If not properly metabolized, clopidogrel may cause severe adverse cardiovascular effects due to non-optimal drug dose.
CYP2C19 is an important hepatic drug-metabolizing enzyme and is responsible for the metabolic activation of clopidogrel. Considering the pharmacogenetics of clopidogrel, genetic variants in CYP2C19 are known to impair the metabolism of this drug. Loss-of-function polymorphisms affect platelet inhibition by decreasing Clop-Am levels, resulting in an increased risk of recurrence of major adverse cardiovascular events.
Benefits of genetic testing
By evaluating CYP2C19 genetic variants it is possible to:
- evaluate the patient response to clopidogrel
- prescribe an adequate dose
- define alternative antiplatelet therapy
- avoid adverse cardiovascular effects
The genetic test evaluates 3 genetic variants in the CYP2C19 gene (9 haplotypes ) that are associated with clopidogrel’s pharmacokinetics. The polymorphisms can either increase (gain-of-function alleles) or decrease (loss-of-function alleles) the catalytic activity of CYP2C19 enzyme resulting in phenotypes that affect clopidogrel metabolism and consequent platelet inhibition.
Cytochrome P450, Family 2, Subfamily C, Polypeptide 19, is a member of the cytochrome P450 superfamily with a significant action in clopidogrel metabolism
International Guidelines AND DRUG LABEL ANNOTATIONS
Genetic testing is recommended by several renowned international organizations, such as the Food and Drug Administration (FDA) and the Clinical Pharmacogenetics Implementation Consortium (CPIC)
The FDA warns that patients who do not efficiently metabolize clopidogrel are at increased cardiovascular risk and therefore indicate that, when possible, the presence of non-functional CYP2C19 alleles should be tested. In these cases, it recommends that healthcare professionals consider the use of other antiplatelet drugs.

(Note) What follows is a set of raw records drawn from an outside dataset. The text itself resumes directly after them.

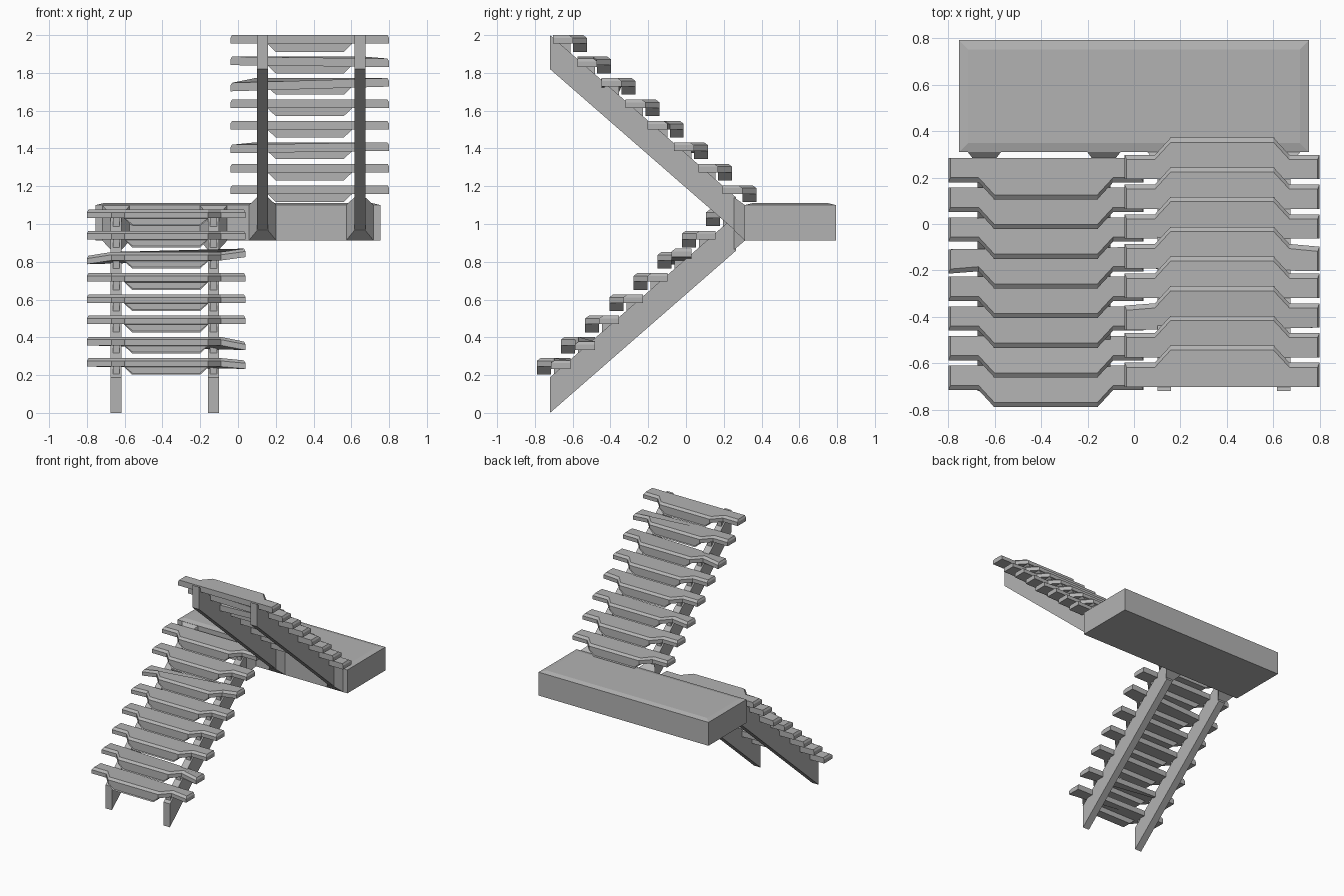
import bpy
import bmesh

cube = bpy.data.objects.get("Cube")
if cube:
    bpy.data.objects.remove(cube, do_unlink=True)

concrete = bpy.data.materials.new("concrete_grey")
concrete.use_nodes = True
GREY = (0.45, 0.45, 0.45, 1)
concrete.diffuse_color = GREY
concrete.node_tree.nodes["Principled BSDF"].inputs["Base Color"].default_value = GREY


def finish(bm, name):
    bmesh.ops.recalc_face_normals(bm, faces=bm.faces)
    mesh = bpy.data.meshes.new(name)
    bm.to_mesh(mesh)
    bm.free()
    mesh.materials.append(concrete)
    obj = bpy.data.objects.new(name, mesh)
    bpy.context.collection.objects.link(obj)
    return obj


def loft(bm, rings):
    """Join point rings into a closed solid and return its side faces."""
    loops = [[bm.verts.new(p) for p in ring] for ring in rings]
    n = len(loops[0])
    sides = []
    for a, b in zip(loops, loops[1:]):
        for i in range(n):
            j = (i + 1) % n
            sides.append(bm.faces.new((a[i], a[j], b[j], b[i])))
    bm.faces.new(loops[0][::-1])
    bm.faces.new(loops[-1])
    return sides


def rect(x0, x1, y0, y1, z):
    return [(x0, y0, z), (x1, y0, z), (x1, y1, z), (x0, y1, z)]


HALF, WING, NOSE = 0.42, 0.29, 0.222
BULGE, BACK = -0.074, 0.105
RUN, RISE = 0.128, 0.1135


def tread(name, cx, y, z, turn, bends):
    """Step plate with a protruding nose and a beam below; turn is 1 or -1."""
    bm = bmesh.new()
    half = [(NOSE, BULGE), (WING, 0), (HALF, 0), (HALF, BACK)]
    outline = [(-px, py) for px, py in reversed(half)] + half
    top = []
    for px, py in outline:
        inset = 0 if py == BACK else 0.02
        top.append((px * (0.98 if abs(px) == HALF else 1), py + inset, 0.045))
    loft(bm, [[(*p, 0) for p in outline], [(*p, 0.03) for p in outline], top])

    # Nose beam with sloping ends and a shallow front recess
    sides = loft(bm, [rect(-0.18, 0.18, BULGE, 0, -0.043),
                      rect(-0.225, 0.225, BULGE, 0, 0)])
    bm.normal_update()
    bmesh.ops.recalc_face_normals(bm, faces=bm.faces)
    bmesh.ops.inset_individual(bm, faces=[sides[0]], thickness=0.008, depth=-0.006)

    # Chipped or sagging wing ends, then place the step
    for v in bm.verts:
        wx = v.co.x * turn
        for side, dy, dz in bends:
            if wx * side > 0.35:
                v.co.y += dy * turn
                v.co.z += dz
        v.co = (cx + v.co.x * turn, y + v.co.y * turn, z + v.co.z)
    return finish(bm, name)


def side_prism(bm, profile, x, width):
    """Extrude a y-z profile across x."""
    loft(bm, [[(x + s * width / 2, py, pz) for py, pz in profile] for s in (-1, 1)])


SLOPE = 0.872
END = 0.265


def stringer(name, x, up):
    """Sloped beam, tread seats and the flared bracket that meets the landing."""
    bm = bmesh.new()
    run = END + 0.72
    low, high = (0, SLOPE * run) if up else (1.82, 1.82 - SLOPE * run)
    deep = 0.188 if up else 0.18
    side_prism(bm, [(-0.72, low), (END, high), (END, high + deep), (-0.72, low + deep)], x, 0.058)
    for i in range(8):
        if up:
            y, z, d = -0.70 + RUN * i, 0.245 + RISE * 0.99 * i, 1
        else:
            y, z, d = 0.285 - RUN * i, 1.16 + RISE * i, -1
        if abs(y) < 0.72 and y < END:
            side_prism(bm, [(y, z), (y + d * 0.09, z), (y + d * 0.09, z - 0.02), (y, z - 0.055)], x, 0.036)
    a, b = high + 0.005, high + deep
    near = [(x - 0.029, END - 0.01, a), (x + 0.029, END - 0.01, a),
            (x + 0.029, END - 0.01, b), (x - 0.029, END - 0.01, b)]
    low_z, top_z = 0.912, 1.1
    far = [(x - 0.073, 0.312, low_z), (x + 0.073, 0.312, low_z),
           (x + 0.073, 0.312, top_z), (x - 0.073, 0.312, top_z)]
    loft(bm, [near, far])
    return finish(bm, name)


# Landing with a slightly raised, chamfered top
bm = bmesh.new()
loft(bm, [rect(-0.755, 0.755, 0.31, 0.793, 0.912),
          rect(-0.755, 0.755, 0.31, 0.793, 1.1),
          rect(-0.715, 0.715, 0.35, 0.753, 1.11)])
finish(bm, "landing")

# Stringers of both flights
for label, x in (("outer", 0.645), ("inner", 0.13)):
    stringer("lower_stringer_" + label, -x, True)
    stringer("upper_stringer_" + label, x, False)

# Treads, with worn wing ends as (side, y shift, z shift)
lower_wear = {0: [(1, 0, -0.012)], 1: [(1, 0, -0.025)],
              4: [(-1, -0.01, 0)], 5: [(-1, 0, -0.02), (1, 0, 0.018)]}
upper_wear = {2: [(-1, 0, -0.012)], 3: [(1, -0.012, 0)],
              5: [(-1, -0.01, -0.025)], 6: [(1, 0, -0.01)]}
for i in range(8):
    tread(f"lower_tread_{i + 1}", -0.38, -0.716 + RUN * i, 0.245 + RISE * 0.99 * i,
          1, lower_wear.get(i, []))
    tread(f"upper_tread_{i + 1}", 0.38, 0.298 - RUN * i, 1.16 + RISE * i,
          -1, upper_wear.get(i, []))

The Clinical Pharmacogenetics Implementation Consortium (CPIC) that develops peer-reviewed gene-drug guidelines based on new developments in the field, has established several recommendations on alternative antiplatelet therapy based on CYP2C19 genotype.
 Holmes et al., JAMA 306, 2704–2714 (2011)
 Mega et al., The New England Journal of Medicine 360, 354–362 (2009)
 Scott et al., Clinical Pharmacology and Therapeutics 94, 317–323 (2013)